Another warm day…. even Ireland is experiencing the heat wave and its attendant anticyclone…. although Monday was a very windy day… Force 4 to 5 from the North East.
After a first, big full Irish breakfast at the local seaside cafe… where I did not ask for English Mustard… just mustard!! We toured the little town… just happened to come upon a massive Chandlery… like two Force 4’s put together… but one of the every few where I have left without buying a single thing!!
Photo above,,, the harbour at Kilmore Quay in Ireland. Centre yacht is the Hallberg Rassey 37 belonging to Eric and Margaret, rafted up to Poli Poli on the inside. You can just see our dinghy on the back.
We noted that many of the houses in Kilmore were thatched…. later that evening, in the pub, I looked at some old historical photos from the 1950’s which indicated that the vast majority of houses were thatched then. A pleasant little place, very neat and tidy…lots of holiday makers, and some brave souls swimming in the Irish Sea off the very clean town beach.
The afternoon was taken up with our newly found German friends Margaret and Eric ( both 82 )… sitting in their saloon on Altrhein ( Hallberg Rassey 37 )…. drinking beer and wine ( they come from Mainz and had lots of bottles of the local Rhine brew Reisling )…and looking at charts, pilot books, and discussing such matters as Brexit, Germany’s exit from the World Cup, and all manner of subjects in a jolly, friendly and humorous way.
The star show of the day was the very sudden arrival of a huge, brand new looking Southerly 47… a massive boat registered in Jersey. This appeared in the harbour and realising that there was no where to berth, did all sorts of circles with lots of bow thruster noises…. and sorties here there and everywhere to see if he could find a suitable berth.
A couple of gentleman indicated to him that there was a single vacant berth and offered help on the pontoons… for a while the southerly 47 skipper took no notice…. and intent on doing his own thing, nearly ran the boat aground by going behind the main pontoons into the shallows. All manner of people were shouting at him… including myself… I was trying to say that if he reversed in he would make the empty berth. The skipper/owner on the helm ignored everybody.
The wind at this stage had increased to about 25 knots and was blowing the Southerly 47 all over the place. The skipper finally did reverse down the channel…. and then for some inexplicable reason spun the boat 360 degrees missing the transom of Poli Poli by inches. He had decided bow first into the berth…. the crew on board were disorganised… they had already lost an expensive looking large fender over the side… and they did not seem to know what lines to get ready.
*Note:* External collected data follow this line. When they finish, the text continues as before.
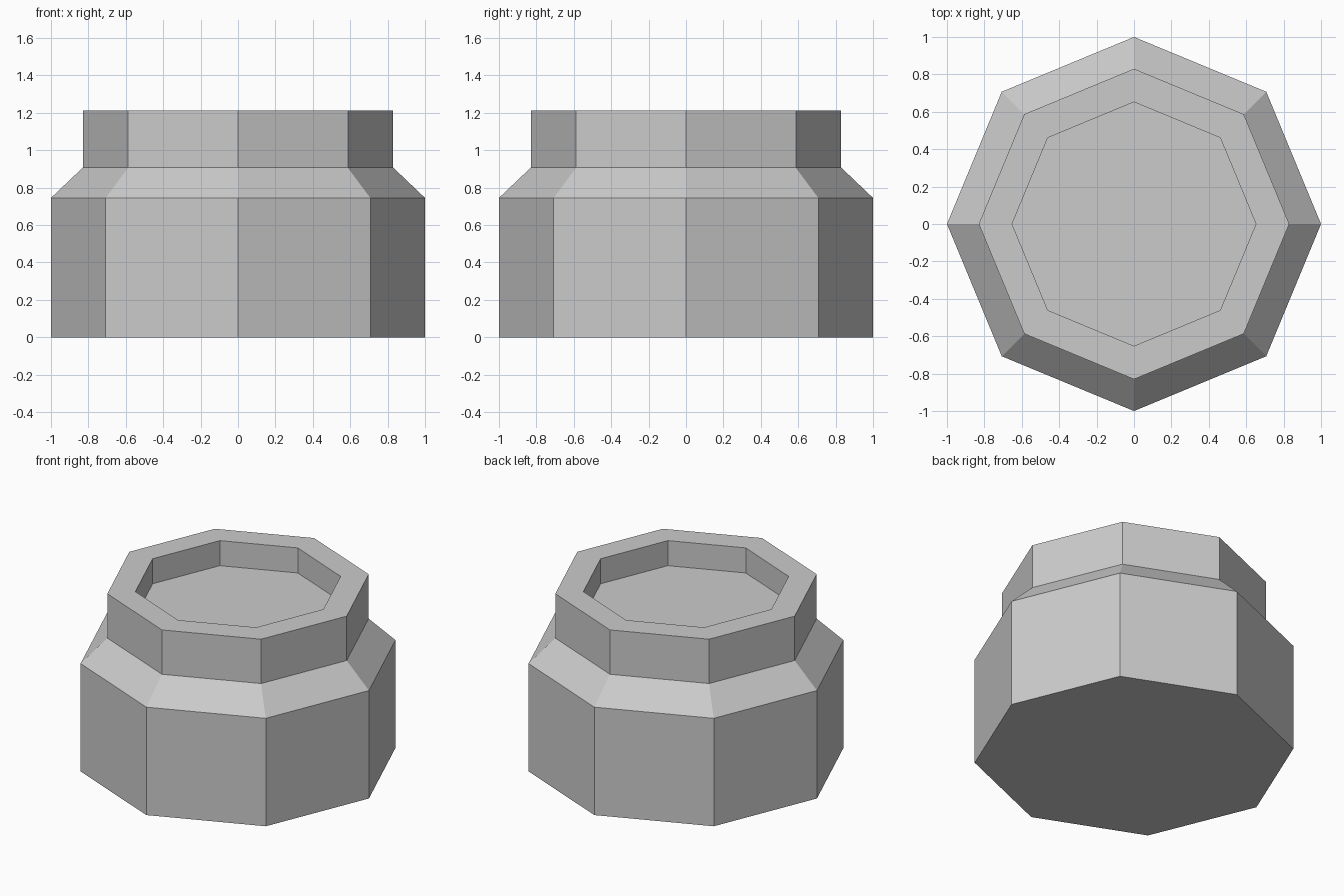
import bpy
import bmesh
from math import cos, sin, pi

cube = bpy.data.objects.get("Cube")
if cube:
    bpy.data.objects.remove(cube, do_unlink=True)

SIDES = 8

# Single plain grey material
grey = bpy.data.materials.new("plain grey")
grey.use_nodes = True
colour = (0.6, 0.6, 0.6, 1)
grey.diffuse_color = colour
grey.node_tree.nodes["Principled BSDF"].inputs["Base Color"].default_value = colour


def lathe(name, profile):
    """Closed faceted solid from (radius, height) rings, capped at both ends."""
    bm = bmesh.new()
    rings = [[bm.verts.new((r * cos(2 * pi * i / SIDES), r * sin(2 * pi * i / SIDES), z))
              for i in range(SIDES)] for r, z in profile]
    for low, high in zip(rings, rings[1:]):
        for i in range(SIDES):
            j = (i + 1) % SIDES
            bm.faces.new((low[i], low[j], high[j], high[i]))
    bm.faces.new(rings[0][::-1])
    bm.faces.new(rings[-1])
    bmesh.ops.recalc_face_normals(bm, faces=bm.faces)
    mesh = bpy.data.meshes.new(name)
    bm.to_mesh(mesh)
    bm.free()
    mesh.materials.append(grey)
    obj = bpy.data.objects.new(name, mesh)
    bpy.context.collection.objects.link(obj)
    return obj


# Body, sloped shoulder, neck, flat rim and recessed floor
lathe("octagonal_pot", [
    (1.0, 0.0),
    (1.0, 0.745),
    (0.83, 0.907),
    (0.83, 1.213),
    (0.652, 1.213),
    (0.652, 1.04),
])
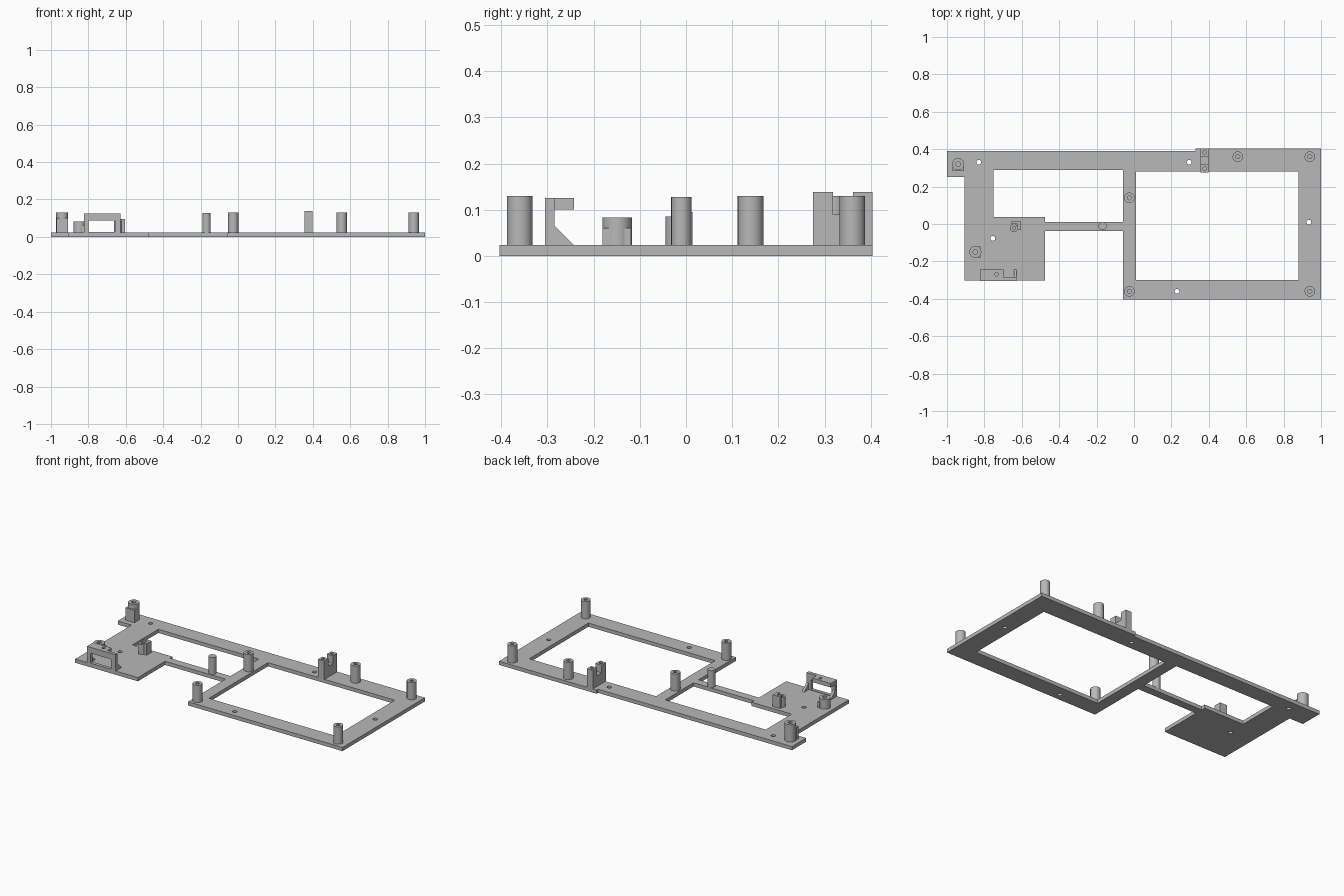
import bpy, bmesh
from math import cos, sin, tau

old = bpy.data.objects.get("Cube")
if old:
    bpy.data.objects.remove(old, do_unlink=True)

grey = bpy.data.materials.new("plain_grey")
grey.use_nodes = True
grey.diffuse_color = (0.48, 0.48, 0.48, 1)
grey.node_tree.nodes["Principled BSDF"].inputs["Base Color"].default_value = (0.48, 0.48, 0.48, 1)

T = 0.023  # plate thickness


def rect(x0, x1, y0, y1):
    return [(x0, y0), (x1, y0), (x1, y1), (x0, y1)]


def circle(x, y, r, n=24):
    return [(x + r * cos(tau * i / n), y + r * sin(tau * i / n)) for i in range(n)]


def extrude(name, loops, lo, hi, axis="z"):
    """Fill nested loops (outline, then holes) and extrude from lo to hi along an axis."""
    curve = bpy.data.curves.new(name + "_profile", "CURVE")
    curve.dimensions, curve.fill_mode = "2D", "BOTH"
    curve.extrude = (hi - lo) / 2
    for loop in loops:
        s = curve.splines.new("POLY")
        s.points.add(len(loop) - 1)
        for p, (u, v) in zip(s.points, loop):
            p.co = (u, v, 0, 1)
        s.use_cyclic_u = True
    helper = bpy.data.objects.new(name + "_profile", curve)
    bpy.context.collection.objects.link(helper)
    graph = bpy.context.evaluated_depsgraph_get()
    mesh = bpy.data.meshes.new_from_object(helper.evaluated_get(graph))
    bpy.data.objects.remove(helper, do_unlink=True)

    bm = bmesh.new()
    bm.from_mesh(mesh)
    bmesh.ops.remove_doubles(bm, verts=bm.verts, dist=0.0001)
    for v in bm.verts:
        a, b, c = v.co
        c += (lo + hi) / 2
        v.co = {"z": (a, b, c), "y": (a, c, b), "x": (c, a, b)}[axis]
    bmesh.ops.recalc_face_normals(bm, faces=bm.faces)
    bm.to_mesh(mesh)
    bm.free()
    mesh.materials.clear()
    mesh.materials.append(grey)
    obj = bpy.data.objects.new(name, mesh)
    bpy.context.collection.objects.link(obj)
    bpy.ops.object.select_all(action="DESELECT")
    obj.select_set(True)
    bpy.context.view_layer.objects.active = obj
    bpy.ops.object.shade_smooth_by_angle()
    return obj


# Base plate with two windows and mounting holes
outline = [(-1, 0.39), (0.33, 0.39), (0.33, 0.404), (1, 0.404), (1, -0.404),
           (-0.06, -0.404), (-0.06, -0.037), (-0.475, -0.037), (-0.475, -0.303),
           (-0.905, -0.303), (-0.905, 0.25), (-1, 0.25)]
small_window = [(-0.75, 0.29), (-0.06, 0.29), (-0.06, 0.012), (-0.475, 0.012),
                (-0.475, 0.037), (-0.75, 0.037)]
screw_spots = [(-0.83, 0.33), (0.295, 0.33), (0.935, 0.01), (0.23, -0.36), (-0.755, -0.077)]
extrude("base_plate", [outline, small_window, rect(0.01, 0.88, -0.3, 0.28)]
        + [circle(x, y, 0.013, 16) for x, y in screw_spots], 0, T)

# Hollow screw posts
for i, (x, y) in enumerate([(-0.025, 0.14), (-0.025, -0.36), (0.94, -0.36),
                            (0.94, 0.36), (0.555, 0.36)]):
    extrude(f"screw_post_{i + 1}", [circle(x, y, 0.028), circle(x, y, 0.011, 12)], T, 0.13)

# Solid support pin
extrude("support_pin", [circle(-0.168, -0.01, 0.022)], T, 0.128)

# Wider posts, each with a flat stop on one side
extrude("corner_post", [circle(-0.94, 0.32, 0.032), circle(-0.94, 0.32, 0.013, 12)], T, 0.13)
extrude("corner_post_stop", [rect(-0.971, -0.909, 0.283, 0.304)], T, 0.1)
extrude("short_post", [circle(-0.848, -0.149, 0.032), circle(-0.848, -0.149, 0.013, 12)], T, 0.083)
extrude("short_post_stop", [rect(-0.834, -0.82, -0.181, -0.119)], T, 0.06)

# Open frame bracket with a drilled ledge and gussets
extrude("bracket_frame", [rect(-0.823, -0.628, T, 0.125), rect(-0.8, -0.658, T + 0.004, 0.088)],
        -0.305, -0.285, "y")
extrude("bracket_ledge", [rect(-0.823, -0.697, -0.287, -0.243), circle(-0.735, -0.268, 0.01, 12)],
        0.1, 0.125)
gusset = [(-0.286, T), (-0.243, T), (-0.286, 0.066)]
for side, x in (("right", -0.823), ("left", -0.642)):
    extrude(f"bracket_gusset_{side}", [gusset], x, x + 0.015, "x")

# Small locating peg with an L-shaped wall
extrude("locating_peg", [circle(-0.642, -0.022, 0.022), circle(-0.642, -0.022, 0.009, 12)], T, 0.085)
wall = [(-0.655, 0.014), (-0.605, 0.014), (-0.605, -0.032), (-0.622, -0.032),
        (-0.622, 0), (-0.655, 0)]
extrude("locating_wall", [wall], T, 0.095)

# Slotted holder: a low block carrying two drilled towers
extrude("holder_base", [rect(0.356, 0.398, 0.275, 0.404)], T, 0.09)
for side, y0, y1 in (("front", 0.275, 0.318), ("back", 0.362, 0.404)):
    extrude(f"holder_tower_{side}", [rect(0.356, 0.398, y0, y1),
                                     circle(0.377, (y0 + y1) / 2, 0.01, 12)], 0.09, 0.138)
The upshot of this was that Mike had to leap onto a motorboat next to where the Southerly 47 was coming in at a rate of knots…. and fend it off from hitting the bow of the motorboat. Very difficult to push away a boat weighing maybe 17 tons!! So they touched. At least six guys… including the 82 year old Eric helped pull the 47 into the berth which was not easy! We did not hear a “thankyou”. Not all Southerly owners are like this…. I hope!
We retreated to the pub where we watched Belgium come back from two goals down to beat Japan 3-2 in the very last minute. The pub audience mainly local Irish folk seemed to support the Belgians. Poor old Japan, they “played out of their skins” but an elementary mistake at the end cost them dear.
We retired early to bed, after arranging our departure at 7am the next morning with Margaret and Eric…. as they would have to get up too… being rafted up on our outside. They would have to move their boat out first, then we would leave the berth and exit the harbour. They would then have our berth on the pontoon…. and go back to bed! Of course!